For the third consecutive year, Dr. Peter Thornton has been recognized for exceptional research.
North American Forest Dynamics (NAFD) attribution type layer illustrating the type of change event where all events from 1986-2010 were combined. Source: Schleeweis et al. (2020) https://doi.org/10.3334/ORNLDAAC/1799
The North American Forest Dynamics Attribution product provides information depicting forest change across 258 million ha of the conterminous U.S.
Four variables for the same 3-hour timestep, December 8, 2015, 12:00 AM to 3:00 AM, a) precipitation flux (kg m-2 s-1) b) air temperature (K) c) shortwave radiation flux (W m-2) d) specific humidity. Source: western_USA_precipitation_3hr_2015-12.nc4
High-resolution climate data inputs are now available for 11 states in the western U.S.
Forested land in the western conterminous United States classified by priority for preservation to mitigate climate change, based on the spatial co-occurrence of vulnerability to drought and fire and potential carbon sequestration. Source: Buotte et al. 2020
Ranking of forest lands for preservation given net ecosystem productivity was derived from the Community Land Model.
A white spruce tree is instrumented with a hemispherical and field-stop photochemical reflectance index (PRI) sensor and point dendrometer at a northern treeline site along the Dalton Highway, Brooks Range, Alaska. Source: Eitel et al., 2020

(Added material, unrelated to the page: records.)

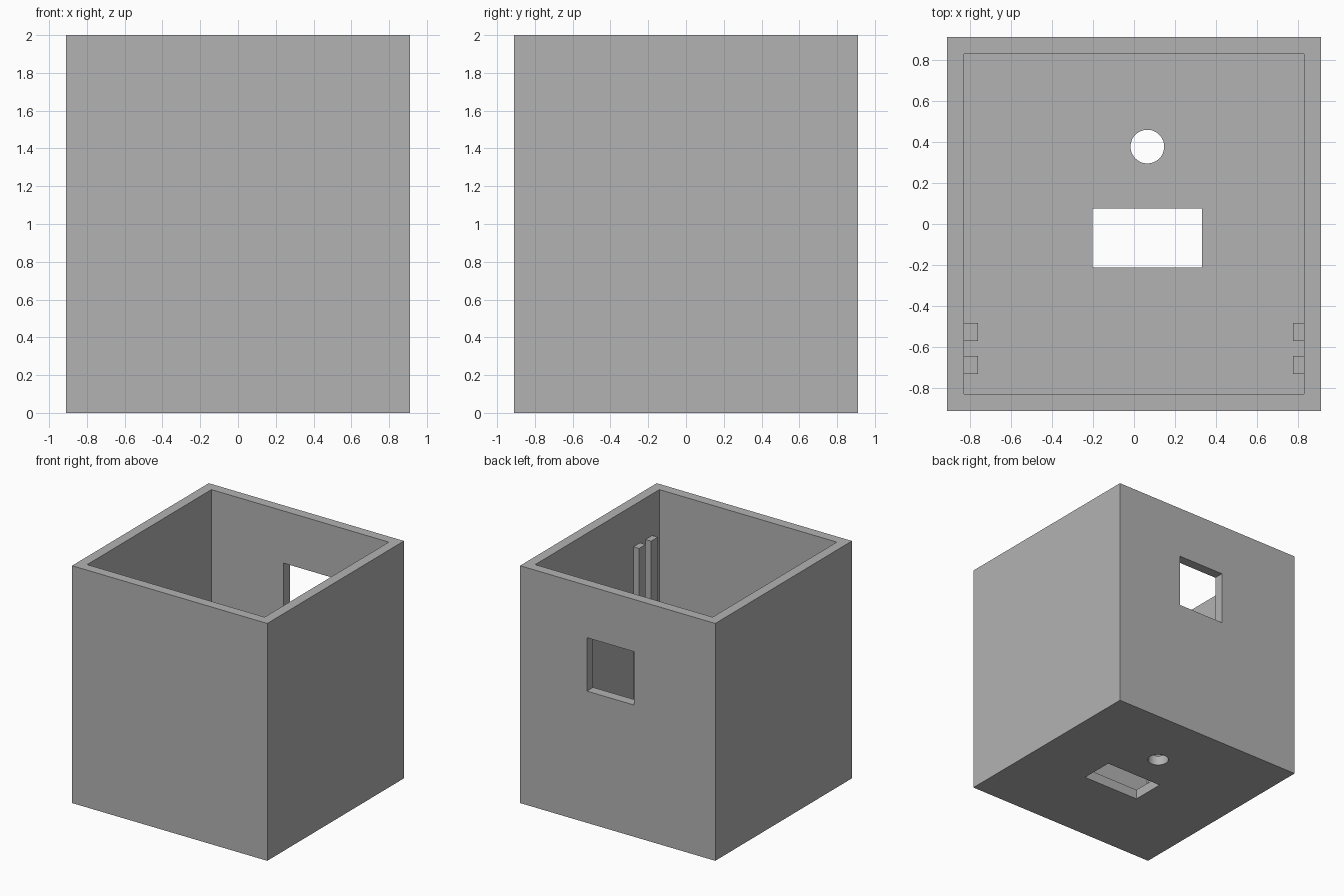
import bpy
from mathutils import Vector

if "Cube" in bpy.data.objects:
    bpy.data.objects.remove(bpy.data.objects["Cube"], do_unlink=True)

HALF, INNER, HEIGHT, FLOOR = 0.91, 0.827, 2.0, 0.083

grey = bpy.data.materials.new("plain grey")
grey.use_nodes = True
colour = (0.45, 0.45, 0.45, 1)
grey.diffuse_color = colour
grey.node_tree.nodes["Principled BSDF"].inputs["Base Color"].default_value = colour


def box(name, low, high):
    """Box between two opposite corners."""
    low, high = Vector(low), Vector(high)
    bpy.ops.mesh.primitive_cube_add(size=1, location=(low + high) / 2)
    obj = bpy.context.object
    obj.name = name
    obj.scale = high - low
    bpy.ops.object.transform_apply(location=False, rotation=False, scale=True)
    obj.data.materials.append(grey)
    return obj


def cut(target, cutter):
    """Subtract the cutter and remove it."""
    mod = target.modifiers.new("cut", "BOOLEAN")
    mod.operation = "DIFFERENCE"
    mod.solver = "EXACT"
    mod.object = cutter
    bpy.context.view_layer.objects.active = target
    bpy.ops.object.modifier_apply(modifier=mod.name)
    bpy.data.objects.remove(cutter, do_unlink=True)


# Open-topped case
case = box("case", (-HALF, -HALF, 0), (HALF, HALF, HEIGHT))
cut(case, box("cavity_cutter", (-INNER, -INNER, FLOOR), (INNER, INNER, HEIGHT + 0.5)))

# Window in the back wall
cut(case, box("window_cutter", (-0.153, 0.7, 1.11), (0.286, 1.1, 1.56)))

# Slot and round hole in the floor
cut(case, box("slot_cutter", (-0.203, -0.212, -0.2), (0.332, 0.075, 0.3)))
bpy.ops.mesh.primitive_cylinder_add(vertices=48, radius=0.082, depth=0.5,
                                    location=(0.065, 0.377, 0))
hole_cutter = bpy.context.object
hole_cutter.data.materials.append(grey)
cut(case, hole_cutter)

bpy.ops.object.select_all(action="DESELECT")
case.select_set(True)
bpy.context.view_layer.objects.active = case
bpy.ops.object.shade_smooth_by_angle()

# Pairs of guide rails on the side walls, seated into wall and floor
SINK = 0.02
for row, y in (("front", -0.687), ("rear", -0.525)):
    for side, wall, face in (("right", -INNER - SINK, -0.76),
                             ("left", INNER + SINK, 0.775)):
        box(f"{side}_{row}_rail",
            (min(wall, face), y - 0.044, FLOOR - SINK),
            (max(wall, face), y + 0.044, 1.65))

Field measurements of white spruce photochemical reflectance and radial tree growth are available from the Arctic-Boreal Vulnerability Experiment (ABoVE).